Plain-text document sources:

--- START ---

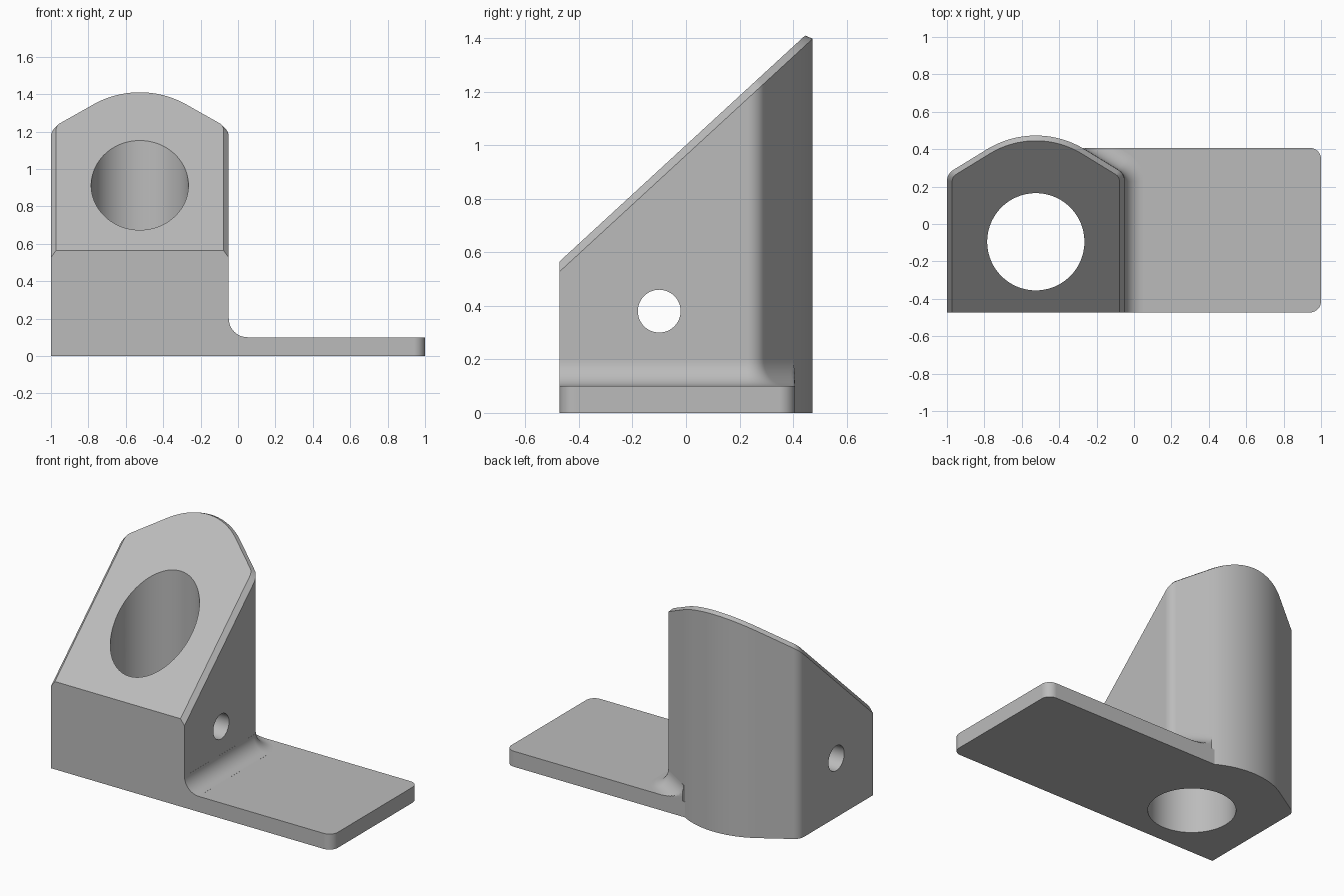
import bpy, bmesh
from math import sin, cos, radians, pi
from mathutils import Vector

cube = bpy.data.objects.get("Cube")
if cube:
    bpy.data.objects.remove(cube, do_unlink=True)

grey = bpy.data.materials.new("plain grey")
grey.use_nodes = True
grey.diffuse_color = (0.5, 0.5, 0.5, 1)
grey.node_tree.nodes["Principled BSDF"].inputs["Base Color"].default_value = (0.5, 0.5, 0.5, 1)

FRONT, PLATE_BACK, PLATE_TOP = -0.473, 0.407, 0.1
AXIS, HALF = -0.525, 0.475          # middle and half width of the upright block
BACK_R, BACK_Y = 0.5, -0.027        # large rounded back
CORNER_R, LEAN = 0.07, radians(31.5)
FILLET = 0.1


def slope(y):
    return 0.565 + 0.92 * (y - FRONT)


def loft(name, rings, closed=True):
    """Skin equal-length rings and cap both ends."""
    bm = bmesh.new()
    vs = [[bm.verts.new(p) for p in ring] for ring in rings]
    n = len(vs[0])
    for a, b in zip(vs, vs[1:]):
        for i in range(n):
            j = (i + 1) % n
            bm.faces.new((a[i], a[j], b[j], b[i]))
    bm.faces.new(vs[0])
    bm.faces.new(vs[-1])
    bmesh.ops.recalc_face_normals(bm, faces=bm.faces)
    mesh = bpy.data.meshes.new(name)
    bm.to_mesh(mesh)
    bm.free()
    mesh.materials.append(grey)
    obj = bpy.data.objects.new(name, mesh)
    bpy.context.collection.objects.link(obj)
    return obj


def arc(cx, cy, r, a0, a1, steps):
    """Arc points paired with their outward normals."""
    out = []
    for i in range(steps + 1):
        a = a0 + (a1 - a0) * i / steps
        n = Vector((cos(a), sin(a)))
        out.append((Vector((cx, cy)) + n * r, n))
    return out


# Block outline: right half, then mirrored
tilt = pi / 2 - LEAN
cx = HALF - CORNER_R
cy = BACK_Y + (BACK_R - CORNER_R - cx * sin(LEAN)) / cos(LEAN)
half = [(Vector((HALF, FRONT)), Vector((1, 0)))]
half += arc(cx, cy, CORNER_R, 0, tilt, 10)
back = arc(0, BACK_Y, BACK_R, tilt, pi / 2, 16)
p0, p1 = half[-1][0], back[0][0]
half += [(p0.lerp(p1, i / 12), back[0][1]) for i in range(1, 12)]
half += back
mirrored = [(Vector((-p.x, p.y)), Vector((-n.x, n.y))) for p, n in reversed(half[:-1])]
outline = [(p + Vector((AXIS, 0)), n) for p, n in half + mirrored]

# Upright block with sloping, chamfered top
inset = [p - n * 0.028 for p, n in outline]
bracket = loft("bracket", [
    [(p.x, p.y, 0) for p, n in outline],
    [(p.x, p.y, slope(p.y) - 0.038) for p, n in outline],
    [(q.x, q.y, slope(q.y)) for q in inset]])

# Base plate with rounded outer corners
r = 0.06
ring = [p for p, n in arc(1 - r, FRONT + r, r, -pi / 2, 0, 10)]
ring += [p for p, n in arc(1 - r, PLATE_BACK - r, r, 0, pi / 2, 10)]
ring += [Vector((-0.4, PLATE_BACK)), Vector((-0.4, FRONT))]
plate = loft("base_plate", [[(p.x, p.y, z) for p in ring] for z in (0, PLATE_TOP)])

# Fillet where the plate meets the block, trimmed at the plate's back edge
section = [(-0.04, 0.05), (FILLET, 0.05)]
for i in range(13):
    a = pi / 2 * i / 12
    section.append((FILLET * (1 - sin(a)) + 0.0005, PLATE_TOP + FILLET * (1 - cos(a)) + 0.0002))
section.append((-0.04, PLATE_TOP + FILLET + 0.0002))
rings = []
for p, n in outline[:len(half)]:
    if p.y > PLATE_BACK - 0.001:
        break
    limit = (PLATE_BACK - p.y) / n.y if n.y > 0.001 else 1
    points = [(p + n * min(d, limit), z) for d, z in section]
    rings.append([(q.x, q.y, z) for q, z in points])
fillet = loft("fillet", rings)

# Cutters for the vertical bore and the cross hole
bpy.ops.mesh.primitive_cylinder_add(vertices=96, radius=0.26, depth=4, location=(AXIS, -0.095, 0.5))
bore = bpy.context.object
bore.name = "bore_cutter"
bpy.ops.mesh.primitive_cylinder_add(vertices=48, radius=0.08, depth=3,
                                    location=(AXIS, -0.1, 0.38), rotation=(0, pi / 2, 0))
cross = bpy.context.object
cross.name = "cross_hole_cutter"

# Join the solids and drill the holes
bpy.ops.object.select_all(action='DESELECT')
bpy.context.view_layer.objects.active = bracket
bracket.select_set(True)
for other, op in ((plate, 'UNION'), (fillet, 'UNION'), (bore, 'DIFFERENCE'), (cross, 'DIFFERENCE')):
    other.hide_render = True
    if not other.data.materials:
        other.data.materials.append(grey)
    mod = bracket.modifiers.new(other.name, 'BOOLEAN')
    mod.operation, mod.solver, mod.object = op, 'EXACT', other
    bpy.ops.object.modifier_apply(modifier=mod.name)
    bpy.data.objects.remove(other, do_unlink=True)

bpy.ops.object.shade_smooth_by_angle(angle=radians(25))
weighted = bracket.modifiers.new("weighted_normals", 'WEIGHTED_NORMAL')
weighted.keep_sharp = True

--- END ---

[What to produce]
Note each line above that holds "grey", then copy all of them.

[Response to the task]
grey = bpy.data.materials.new("plain grey")
grey.use_nodes = True
grey.diffuse_color = (0.5, 0.5, 0.5, 1)
grey.node_tree.nodes["Principled BSDF"].inputs["Base Color"].default_value = (0.5, 0.5, 0.5, 1)
    mesh.materials.append(grey)
        other.data.materials.append(grey)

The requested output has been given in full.